- [DATA FOR THIS TASK]:

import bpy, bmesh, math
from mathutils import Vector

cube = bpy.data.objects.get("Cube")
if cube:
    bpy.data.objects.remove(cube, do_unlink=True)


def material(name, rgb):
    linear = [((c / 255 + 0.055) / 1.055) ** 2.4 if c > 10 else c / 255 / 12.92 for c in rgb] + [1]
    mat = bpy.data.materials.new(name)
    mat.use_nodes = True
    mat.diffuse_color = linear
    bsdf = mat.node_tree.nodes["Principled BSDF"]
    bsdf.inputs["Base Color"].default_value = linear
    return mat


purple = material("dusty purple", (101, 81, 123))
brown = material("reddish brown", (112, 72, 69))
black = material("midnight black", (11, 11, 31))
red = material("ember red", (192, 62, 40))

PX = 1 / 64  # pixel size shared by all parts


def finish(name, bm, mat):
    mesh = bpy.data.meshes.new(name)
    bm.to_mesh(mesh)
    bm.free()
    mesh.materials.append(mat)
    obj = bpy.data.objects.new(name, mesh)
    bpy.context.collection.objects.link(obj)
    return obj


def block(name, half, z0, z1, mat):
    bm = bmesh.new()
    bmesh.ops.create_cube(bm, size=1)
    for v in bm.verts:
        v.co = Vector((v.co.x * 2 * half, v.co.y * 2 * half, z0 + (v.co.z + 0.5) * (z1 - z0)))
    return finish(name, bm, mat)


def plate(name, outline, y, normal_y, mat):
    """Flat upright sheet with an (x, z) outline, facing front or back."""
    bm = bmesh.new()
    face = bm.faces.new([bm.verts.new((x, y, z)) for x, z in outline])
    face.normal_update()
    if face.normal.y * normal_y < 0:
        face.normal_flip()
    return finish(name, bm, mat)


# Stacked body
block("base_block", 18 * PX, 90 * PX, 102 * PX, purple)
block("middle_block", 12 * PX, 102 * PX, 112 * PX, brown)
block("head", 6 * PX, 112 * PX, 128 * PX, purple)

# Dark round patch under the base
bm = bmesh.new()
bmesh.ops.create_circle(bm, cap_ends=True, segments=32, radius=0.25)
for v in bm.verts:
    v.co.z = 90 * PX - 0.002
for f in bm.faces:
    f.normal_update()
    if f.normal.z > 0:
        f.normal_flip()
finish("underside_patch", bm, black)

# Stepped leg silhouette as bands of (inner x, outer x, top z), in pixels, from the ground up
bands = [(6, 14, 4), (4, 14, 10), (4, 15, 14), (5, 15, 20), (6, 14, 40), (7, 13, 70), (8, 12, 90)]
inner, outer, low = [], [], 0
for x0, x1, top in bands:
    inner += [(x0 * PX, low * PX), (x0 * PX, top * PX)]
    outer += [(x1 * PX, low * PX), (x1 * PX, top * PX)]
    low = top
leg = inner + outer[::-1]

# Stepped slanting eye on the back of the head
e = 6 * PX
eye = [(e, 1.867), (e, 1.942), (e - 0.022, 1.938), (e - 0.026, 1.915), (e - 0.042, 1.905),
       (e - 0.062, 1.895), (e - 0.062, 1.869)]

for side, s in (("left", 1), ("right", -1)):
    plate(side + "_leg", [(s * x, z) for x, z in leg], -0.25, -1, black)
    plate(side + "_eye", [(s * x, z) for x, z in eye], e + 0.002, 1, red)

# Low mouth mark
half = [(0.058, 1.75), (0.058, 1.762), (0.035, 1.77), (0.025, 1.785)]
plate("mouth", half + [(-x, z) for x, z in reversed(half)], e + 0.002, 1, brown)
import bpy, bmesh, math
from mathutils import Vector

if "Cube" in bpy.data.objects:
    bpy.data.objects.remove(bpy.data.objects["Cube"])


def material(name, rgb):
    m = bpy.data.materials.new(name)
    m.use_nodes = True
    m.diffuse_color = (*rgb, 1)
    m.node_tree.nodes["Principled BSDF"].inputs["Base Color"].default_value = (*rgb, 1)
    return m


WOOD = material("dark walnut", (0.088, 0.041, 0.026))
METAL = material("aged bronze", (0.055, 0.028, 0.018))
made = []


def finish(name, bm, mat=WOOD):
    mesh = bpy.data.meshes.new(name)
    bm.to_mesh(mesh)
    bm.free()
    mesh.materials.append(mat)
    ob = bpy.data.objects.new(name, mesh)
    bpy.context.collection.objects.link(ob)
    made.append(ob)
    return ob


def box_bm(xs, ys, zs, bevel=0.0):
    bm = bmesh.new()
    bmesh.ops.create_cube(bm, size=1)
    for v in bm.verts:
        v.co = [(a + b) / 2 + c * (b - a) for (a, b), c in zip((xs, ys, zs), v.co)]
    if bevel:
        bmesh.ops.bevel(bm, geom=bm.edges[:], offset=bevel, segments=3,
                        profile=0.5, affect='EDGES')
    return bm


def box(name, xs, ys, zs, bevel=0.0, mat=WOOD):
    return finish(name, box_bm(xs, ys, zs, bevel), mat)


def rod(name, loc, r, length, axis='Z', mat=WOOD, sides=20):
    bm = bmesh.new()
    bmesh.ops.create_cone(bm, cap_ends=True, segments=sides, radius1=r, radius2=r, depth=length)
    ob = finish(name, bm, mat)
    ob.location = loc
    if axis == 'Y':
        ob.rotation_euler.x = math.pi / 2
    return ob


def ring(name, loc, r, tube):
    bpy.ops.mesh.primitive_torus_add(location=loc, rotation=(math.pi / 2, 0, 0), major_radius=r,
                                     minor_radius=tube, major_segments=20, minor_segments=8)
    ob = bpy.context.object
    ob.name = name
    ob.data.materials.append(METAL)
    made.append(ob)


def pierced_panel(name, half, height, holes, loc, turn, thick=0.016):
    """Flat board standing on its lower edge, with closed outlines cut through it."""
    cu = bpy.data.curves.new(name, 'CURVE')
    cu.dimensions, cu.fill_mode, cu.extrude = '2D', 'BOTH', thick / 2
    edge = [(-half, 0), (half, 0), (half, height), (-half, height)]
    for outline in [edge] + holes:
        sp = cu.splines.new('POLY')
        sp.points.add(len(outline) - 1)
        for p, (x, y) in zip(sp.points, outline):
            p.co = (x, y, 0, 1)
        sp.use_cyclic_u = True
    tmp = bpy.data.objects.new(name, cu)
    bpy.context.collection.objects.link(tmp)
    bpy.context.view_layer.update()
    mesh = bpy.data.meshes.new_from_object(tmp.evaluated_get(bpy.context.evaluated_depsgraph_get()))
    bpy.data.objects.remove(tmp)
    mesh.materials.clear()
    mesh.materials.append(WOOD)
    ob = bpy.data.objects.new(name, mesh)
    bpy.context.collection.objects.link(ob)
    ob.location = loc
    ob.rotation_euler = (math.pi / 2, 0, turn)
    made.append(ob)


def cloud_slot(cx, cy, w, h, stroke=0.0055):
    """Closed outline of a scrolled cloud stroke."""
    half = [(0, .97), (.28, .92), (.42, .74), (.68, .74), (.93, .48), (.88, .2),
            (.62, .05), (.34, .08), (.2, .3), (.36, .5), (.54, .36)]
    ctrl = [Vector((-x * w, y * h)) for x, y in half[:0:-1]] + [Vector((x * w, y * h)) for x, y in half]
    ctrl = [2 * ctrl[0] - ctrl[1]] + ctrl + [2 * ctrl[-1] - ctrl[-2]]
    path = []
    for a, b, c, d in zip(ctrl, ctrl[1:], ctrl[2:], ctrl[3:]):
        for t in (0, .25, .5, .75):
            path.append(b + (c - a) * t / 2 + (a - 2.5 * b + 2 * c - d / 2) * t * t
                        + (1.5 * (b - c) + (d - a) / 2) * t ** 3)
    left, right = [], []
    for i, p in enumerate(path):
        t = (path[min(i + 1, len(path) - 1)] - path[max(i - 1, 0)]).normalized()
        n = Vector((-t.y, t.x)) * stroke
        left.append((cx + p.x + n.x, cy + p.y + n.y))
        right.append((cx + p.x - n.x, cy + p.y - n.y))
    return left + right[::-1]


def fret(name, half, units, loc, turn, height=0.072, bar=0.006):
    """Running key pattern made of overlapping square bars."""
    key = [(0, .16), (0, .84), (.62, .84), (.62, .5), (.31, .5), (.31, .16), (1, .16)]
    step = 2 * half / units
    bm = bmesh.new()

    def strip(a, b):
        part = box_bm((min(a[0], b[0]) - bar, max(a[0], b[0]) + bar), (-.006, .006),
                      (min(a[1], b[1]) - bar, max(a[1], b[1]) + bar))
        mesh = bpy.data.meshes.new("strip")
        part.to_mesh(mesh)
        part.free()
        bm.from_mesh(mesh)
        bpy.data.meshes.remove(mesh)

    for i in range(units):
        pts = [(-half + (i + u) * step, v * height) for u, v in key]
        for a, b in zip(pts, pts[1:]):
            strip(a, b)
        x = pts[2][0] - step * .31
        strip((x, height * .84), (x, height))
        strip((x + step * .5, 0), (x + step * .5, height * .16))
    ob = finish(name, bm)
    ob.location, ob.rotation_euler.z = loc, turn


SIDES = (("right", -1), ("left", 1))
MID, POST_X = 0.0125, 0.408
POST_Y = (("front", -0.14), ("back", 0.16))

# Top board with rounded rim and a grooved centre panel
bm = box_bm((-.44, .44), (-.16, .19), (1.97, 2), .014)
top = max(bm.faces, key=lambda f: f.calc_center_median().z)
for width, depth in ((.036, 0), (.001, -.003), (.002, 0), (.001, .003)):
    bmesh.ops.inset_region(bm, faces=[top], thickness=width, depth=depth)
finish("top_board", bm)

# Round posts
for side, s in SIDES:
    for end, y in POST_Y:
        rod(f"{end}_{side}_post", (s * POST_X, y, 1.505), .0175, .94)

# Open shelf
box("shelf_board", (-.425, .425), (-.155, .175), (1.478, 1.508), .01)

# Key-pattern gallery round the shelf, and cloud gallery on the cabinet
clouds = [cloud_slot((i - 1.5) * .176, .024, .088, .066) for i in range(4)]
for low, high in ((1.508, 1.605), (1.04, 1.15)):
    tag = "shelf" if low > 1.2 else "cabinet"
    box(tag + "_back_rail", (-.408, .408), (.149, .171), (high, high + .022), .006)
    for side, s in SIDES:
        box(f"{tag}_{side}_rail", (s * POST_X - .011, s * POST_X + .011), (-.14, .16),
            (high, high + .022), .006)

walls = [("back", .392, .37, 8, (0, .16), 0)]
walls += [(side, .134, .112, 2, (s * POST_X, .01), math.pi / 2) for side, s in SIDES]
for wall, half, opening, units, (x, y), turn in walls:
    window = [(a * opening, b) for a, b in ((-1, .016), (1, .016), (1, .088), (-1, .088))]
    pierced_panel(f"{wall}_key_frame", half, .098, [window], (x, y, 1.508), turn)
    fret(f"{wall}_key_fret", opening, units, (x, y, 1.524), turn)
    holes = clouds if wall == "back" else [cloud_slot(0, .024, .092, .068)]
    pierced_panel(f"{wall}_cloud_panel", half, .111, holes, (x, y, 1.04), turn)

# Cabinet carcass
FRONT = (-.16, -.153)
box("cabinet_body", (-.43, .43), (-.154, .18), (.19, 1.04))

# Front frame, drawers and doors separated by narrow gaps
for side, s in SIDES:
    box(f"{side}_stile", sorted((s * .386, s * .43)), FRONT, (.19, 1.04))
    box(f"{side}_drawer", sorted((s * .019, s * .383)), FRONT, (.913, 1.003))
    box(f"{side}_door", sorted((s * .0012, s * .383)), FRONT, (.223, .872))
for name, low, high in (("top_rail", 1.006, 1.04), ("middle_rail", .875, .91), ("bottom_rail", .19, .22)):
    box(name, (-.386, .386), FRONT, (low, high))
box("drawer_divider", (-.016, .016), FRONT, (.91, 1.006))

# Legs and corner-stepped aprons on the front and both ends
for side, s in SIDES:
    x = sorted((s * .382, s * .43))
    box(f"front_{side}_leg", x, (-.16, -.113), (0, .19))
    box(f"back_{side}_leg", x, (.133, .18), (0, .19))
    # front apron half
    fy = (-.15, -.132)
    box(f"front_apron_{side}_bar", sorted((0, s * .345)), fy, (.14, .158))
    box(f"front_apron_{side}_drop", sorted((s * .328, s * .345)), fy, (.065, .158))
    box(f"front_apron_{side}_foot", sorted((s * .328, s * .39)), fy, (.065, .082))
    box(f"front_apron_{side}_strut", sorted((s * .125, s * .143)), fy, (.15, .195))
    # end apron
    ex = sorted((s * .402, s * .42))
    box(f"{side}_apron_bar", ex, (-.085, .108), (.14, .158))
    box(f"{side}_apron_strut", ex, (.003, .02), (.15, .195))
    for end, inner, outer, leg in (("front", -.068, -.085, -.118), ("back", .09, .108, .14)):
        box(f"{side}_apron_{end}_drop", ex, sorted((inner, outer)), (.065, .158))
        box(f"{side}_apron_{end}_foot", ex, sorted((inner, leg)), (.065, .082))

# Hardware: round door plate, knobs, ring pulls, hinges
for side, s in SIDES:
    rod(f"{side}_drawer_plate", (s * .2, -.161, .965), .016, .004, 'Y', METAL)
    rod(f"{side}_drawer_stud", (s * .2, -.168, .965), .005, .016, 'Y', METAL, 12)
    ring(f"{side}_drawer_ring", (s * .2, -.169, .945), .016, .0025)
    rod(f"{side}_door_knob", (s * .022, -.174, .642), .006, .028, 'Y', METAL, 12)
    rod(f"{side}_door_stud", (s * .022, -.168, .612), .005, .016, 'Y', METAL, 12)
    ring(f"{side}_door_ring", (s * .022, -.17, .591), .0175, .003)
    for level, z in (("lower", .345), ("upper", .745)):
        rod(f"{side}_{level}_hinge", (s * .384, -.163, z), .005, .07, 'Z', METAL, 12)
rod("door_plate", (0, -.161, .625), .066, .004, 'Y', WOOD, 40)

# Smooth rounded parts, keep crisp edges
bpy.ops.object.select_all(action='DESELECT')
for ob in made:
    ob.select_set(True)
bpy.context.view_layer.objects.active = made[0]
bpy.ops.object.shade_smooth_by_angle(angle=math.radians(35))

- [EXERCISE AIM]: For this task, write out exactly the lines of the entries above, starting at the line with "for outline in" and ending at the line with "n = Vector((-t.y, t.x)) * stroke", both included, and no others.

- [SOLVED EXERCISE]:
    for outline in [edge] + holes:
        sp = cu.splines.new('POLY')
        sp.points.add(len(outline) - 1)
        for p, (x, y) in zip(sp.points, outline):
            p.co = (x, y, 0, 1)
        sp.use_cyclic_u = True
    tmp = bpy.data.objects.new(name, cu)
    bpy.context.collection.objects.link(tmp)
    bpy.context.view_layer.update()
    mesh = bpy.data.meshes.new_from_object(tmp.evaluated_get(bpy.context.evaluated_depsgraph_get()))
    bpy.data.objects.remove(tmp)
    mesh.materials.clear()
    mesh.materials.append(WOOD)
    ob = bpy.data.objects.new(name, mesh)
    bpy.context.collection.objects.link(ob)
    ob.location = loc
    ob.rotation_euler = (math.pi / 2, 0, turn)
    made.append(ob)


def cloud_slot(cx, cy, w, h, stroke=0.0055):
    """Closed outline of a scrolled cloud stroke."""
    half = [(0, .97), (.28, .92), (.42, .74), (.68, .74), (.93, .48), (.88, .2),
            (.62, .05), (.34, .08), (.2, .3), (.36, .5), (.54, .36)]
    ctrl = [Vector((-x * w, y * h)) for x, y in half[:0:-1]] + [Vector((x * w, y * h)) for x, y in half]
    ctrl = [2 * ctrl[0] - ctrl[1]] + ctrl + [2 * ctrl[-1] - ctrl[-2]]
    path = []
    for a, b, c, d in zip(ctrl, ctrl[1:], ctrl[2:], ctrl[3:]):
        for t in (0, .25, .5, .75):
            path.append(b + (c - a) * t / 2 + (a - 2.5 * b + 2 * c - d / 2) * t * t
                        + (1.5 * (b - c) + (d - a) / 2) * t ** 3)
    left, right = [], []
    for i, p in enumerate(path):
        t = (path[min(i + 1, len(path) - 1)] - path[max(i - 1, 0)]).normalized()
        n = Vector((-t.y, t.x)) * stroke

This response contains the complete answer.